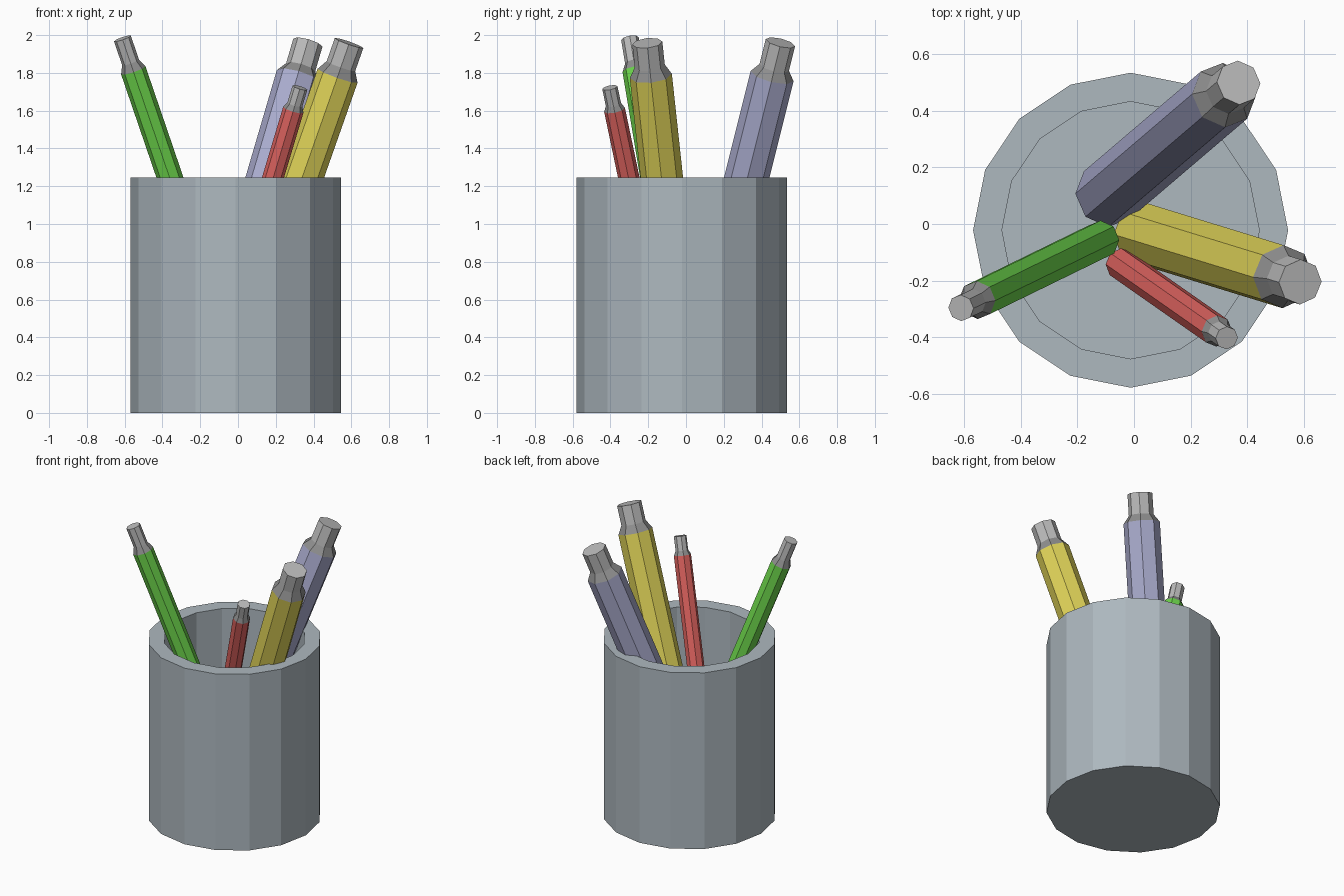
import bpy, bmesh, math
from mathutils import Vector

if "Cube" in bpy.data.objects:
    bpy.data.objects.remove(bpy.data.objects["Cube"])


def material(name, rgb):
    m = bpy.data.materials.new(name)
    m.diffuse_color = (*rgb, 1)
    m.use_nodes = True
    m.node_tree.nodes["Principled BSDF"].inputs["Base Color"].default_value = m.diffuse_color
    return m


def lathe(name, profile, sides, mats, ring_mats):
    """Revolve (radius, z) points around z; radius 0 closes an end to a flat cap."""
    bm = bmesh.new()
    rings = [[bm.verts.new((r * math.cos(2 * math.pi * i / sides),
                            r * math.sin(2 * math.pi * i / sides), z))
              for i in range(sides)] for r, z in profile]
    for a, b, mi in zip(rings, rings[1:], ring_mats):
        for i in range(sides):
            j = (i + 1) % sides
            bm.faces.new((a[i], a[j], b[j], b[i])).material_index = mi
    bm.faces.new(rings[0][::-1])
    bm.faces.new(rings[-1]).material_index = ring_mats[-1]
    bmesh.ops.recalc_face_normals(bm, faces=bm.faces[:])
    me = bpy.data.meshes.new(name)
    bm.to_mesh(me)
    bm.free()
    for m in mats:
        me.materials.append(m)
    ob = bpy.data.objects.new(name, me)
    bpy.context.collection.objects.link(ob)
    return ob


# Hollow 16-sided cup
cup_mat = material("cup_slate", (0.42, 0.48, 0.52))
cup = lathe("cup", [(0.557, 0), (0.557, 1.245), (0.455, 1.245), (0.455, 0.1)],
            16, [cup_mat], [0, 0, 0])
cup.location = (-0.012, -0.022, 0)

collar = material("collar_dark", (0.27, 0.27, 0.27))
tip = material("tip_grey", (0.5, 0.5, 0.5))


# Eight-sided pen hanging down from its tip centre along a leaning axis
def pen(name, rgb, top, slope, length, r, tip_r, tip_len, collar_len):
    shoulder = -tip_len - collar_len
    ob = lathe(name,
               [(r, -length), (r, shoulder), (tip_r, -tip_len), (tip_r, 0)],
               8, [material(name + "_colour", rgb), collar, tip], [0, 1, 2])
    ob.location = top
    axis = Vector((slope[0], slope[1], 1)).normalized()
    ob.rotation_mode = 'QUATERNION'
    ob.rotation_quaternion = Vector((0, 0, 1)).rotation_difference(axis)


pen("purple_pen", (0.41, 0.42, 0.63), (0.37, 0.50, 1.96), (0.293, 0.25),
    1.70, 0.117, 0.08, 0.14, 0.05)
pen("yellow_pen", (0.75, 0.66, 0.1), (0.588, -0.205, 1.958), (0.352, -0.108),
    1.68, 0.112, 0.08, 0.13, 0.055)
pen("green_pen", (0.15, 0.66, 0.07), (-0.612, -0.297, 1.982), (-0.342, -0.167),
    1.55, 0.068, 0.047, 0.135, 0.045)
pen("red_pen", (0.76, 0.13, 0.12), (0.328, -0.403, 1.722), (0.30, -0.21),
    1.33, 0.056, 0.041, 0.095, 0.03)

# # #

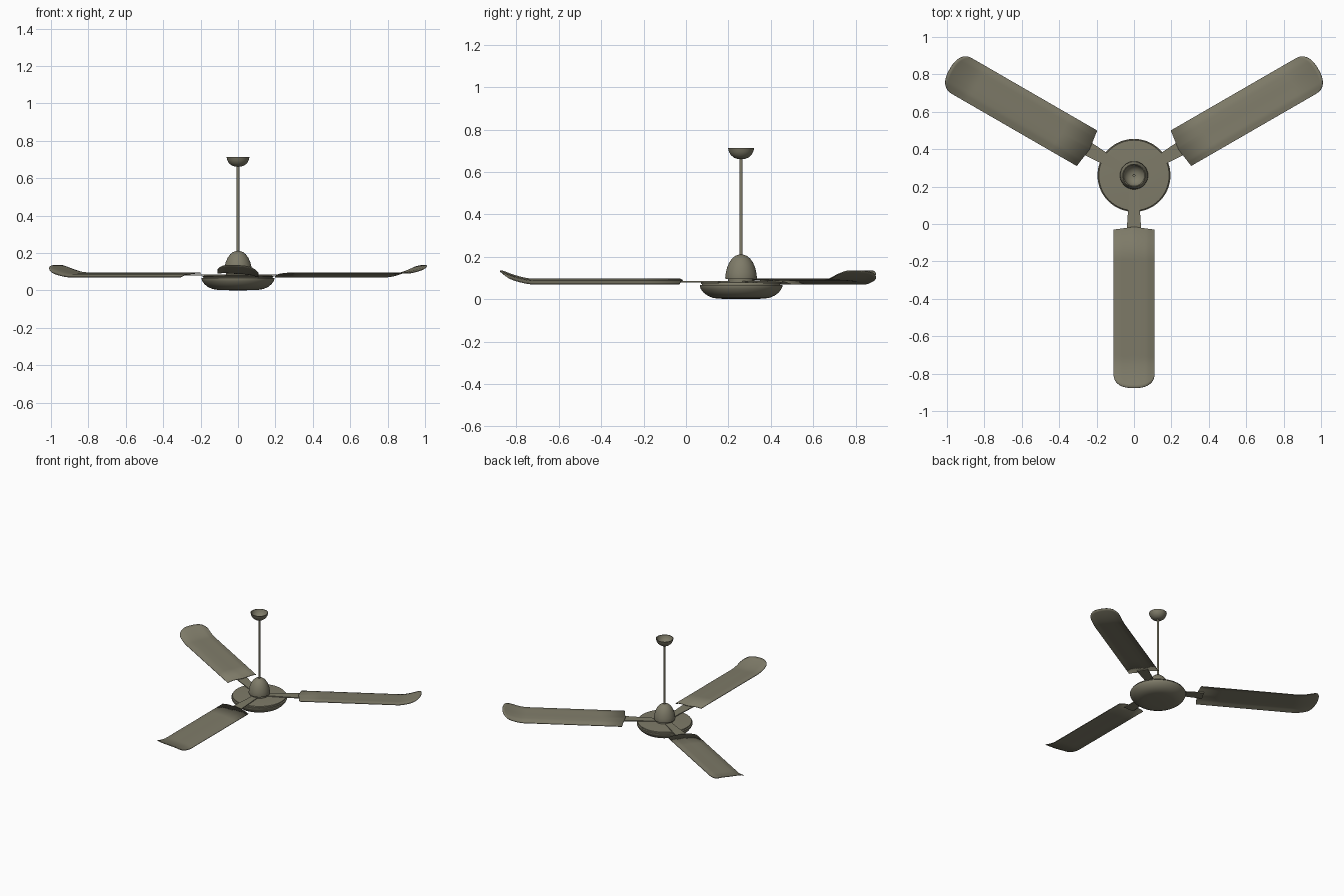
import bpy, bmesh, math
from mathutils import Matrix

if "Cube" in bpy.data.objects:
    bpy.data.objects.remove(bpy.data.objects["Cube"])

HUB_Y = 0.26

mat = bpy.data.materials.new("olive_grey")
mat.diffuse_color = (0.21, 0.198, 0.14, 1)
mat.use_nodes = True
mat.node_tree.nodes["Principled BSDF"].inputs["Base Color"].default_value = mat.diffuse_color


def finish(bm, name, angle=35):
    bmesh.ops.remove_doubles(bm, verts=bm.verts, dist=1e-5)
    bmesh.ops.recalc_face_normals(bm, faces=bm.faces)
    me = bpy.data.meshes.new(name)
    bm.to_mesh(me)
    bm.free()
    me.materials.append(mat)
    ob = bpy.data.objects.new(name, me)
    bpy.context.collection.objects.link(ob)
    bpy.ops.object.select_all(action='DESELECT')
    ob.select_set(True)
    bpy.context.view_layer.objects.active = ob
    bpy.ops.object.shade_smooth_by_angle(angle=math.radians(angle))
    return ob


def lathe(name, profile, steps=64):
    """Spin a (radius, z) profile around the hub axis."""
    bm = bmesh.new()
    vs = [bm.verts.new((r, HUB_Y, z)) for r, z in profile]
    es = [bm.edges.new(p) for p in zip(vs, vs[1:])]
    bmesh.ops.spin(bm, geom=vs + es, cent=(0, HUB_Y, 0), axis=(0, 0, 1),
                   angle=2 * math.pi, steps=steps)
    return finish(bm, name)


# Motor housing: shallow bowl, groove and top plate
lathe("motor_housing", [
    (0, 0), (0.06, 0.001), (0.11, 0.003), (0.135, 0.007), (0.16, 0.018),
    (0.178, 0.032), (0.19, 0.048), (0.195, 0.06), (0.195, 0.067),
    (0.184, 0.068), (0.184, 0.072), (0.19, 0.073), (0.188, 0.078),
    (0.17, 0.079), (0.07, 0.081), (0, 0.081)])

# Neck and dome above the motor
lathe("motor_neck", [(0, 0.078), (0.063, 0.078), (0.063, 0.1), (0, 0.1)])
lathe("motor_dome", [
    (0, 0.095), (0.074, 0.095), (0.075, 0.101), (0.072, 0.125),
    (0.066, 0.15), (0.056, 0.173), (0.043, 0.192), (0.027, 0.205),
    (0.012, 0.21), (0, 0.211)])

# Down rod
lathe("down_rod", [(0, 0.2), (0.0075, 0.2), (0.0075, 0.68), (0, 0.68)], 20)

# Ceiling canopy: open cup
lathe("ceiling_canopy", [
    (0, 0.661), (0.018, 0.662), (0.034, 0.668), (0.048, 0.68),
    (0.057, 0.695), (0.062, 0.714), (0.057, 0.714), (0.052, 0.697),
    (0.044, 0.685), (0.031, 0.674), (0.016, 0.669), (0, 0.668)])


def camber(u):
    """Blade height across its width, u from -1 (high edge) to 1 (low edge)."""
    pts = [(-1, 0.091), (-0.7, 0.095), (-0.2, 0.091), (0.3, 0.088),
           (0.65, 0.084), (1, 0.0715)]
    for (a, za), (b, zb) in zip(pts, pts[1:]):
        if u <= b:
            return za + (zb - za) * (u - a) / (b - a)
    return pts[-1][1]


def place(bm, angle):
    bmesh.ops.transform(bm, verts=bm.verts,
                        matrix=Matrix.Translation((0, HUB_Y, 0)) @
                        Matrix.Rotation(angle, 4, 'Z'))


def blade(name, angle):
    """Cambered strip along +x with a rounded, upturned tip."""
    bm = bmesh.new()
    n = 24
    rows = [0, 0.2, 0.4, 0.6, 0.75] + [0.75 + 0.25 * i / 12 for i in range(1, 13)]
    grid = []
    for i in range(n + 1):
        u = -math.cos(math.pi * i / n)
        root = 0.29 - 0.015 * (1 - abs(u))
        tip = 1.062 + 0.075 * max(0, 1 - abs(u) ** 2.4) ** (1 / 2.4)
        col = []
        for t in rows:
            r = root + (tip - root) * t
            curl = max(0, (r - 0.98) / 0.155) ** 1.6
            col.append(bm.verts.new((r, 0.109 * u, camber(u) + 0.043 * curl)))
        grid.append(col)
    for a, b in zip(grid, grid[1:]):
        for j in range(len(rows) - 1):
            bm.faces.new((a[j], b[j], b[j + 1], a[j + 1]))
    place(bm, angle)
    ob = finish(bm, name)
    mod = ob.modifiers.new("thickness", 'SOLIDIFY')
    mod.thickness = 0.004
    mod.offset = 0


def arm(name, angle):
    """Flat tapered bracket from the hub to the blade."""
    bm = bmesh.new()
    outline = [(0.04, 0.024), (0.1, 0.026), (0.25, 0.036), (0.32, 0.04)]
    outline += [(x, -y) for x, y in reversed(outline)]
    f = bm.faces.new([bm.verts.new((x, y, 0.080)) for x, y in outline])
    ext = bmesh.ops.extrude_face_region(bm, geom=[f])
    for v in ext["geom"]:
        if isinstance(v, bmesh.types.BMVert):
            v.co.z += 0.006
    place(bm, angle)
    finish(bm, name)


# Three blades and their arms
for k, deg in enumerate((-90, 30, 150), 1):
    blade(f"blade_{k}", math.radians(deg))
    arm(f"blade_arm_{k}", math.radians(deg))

# # #

=== WORK TASK ===
From the records above, pick out and copy each line holding the word "return".

=== RESULT FOR THIS EXERCISE ===
    return m
    return ob
    return ob
    return finish(bm, name)
            return za + (zb - za) * (u - a) / (b - a)
    return pts[-1][1]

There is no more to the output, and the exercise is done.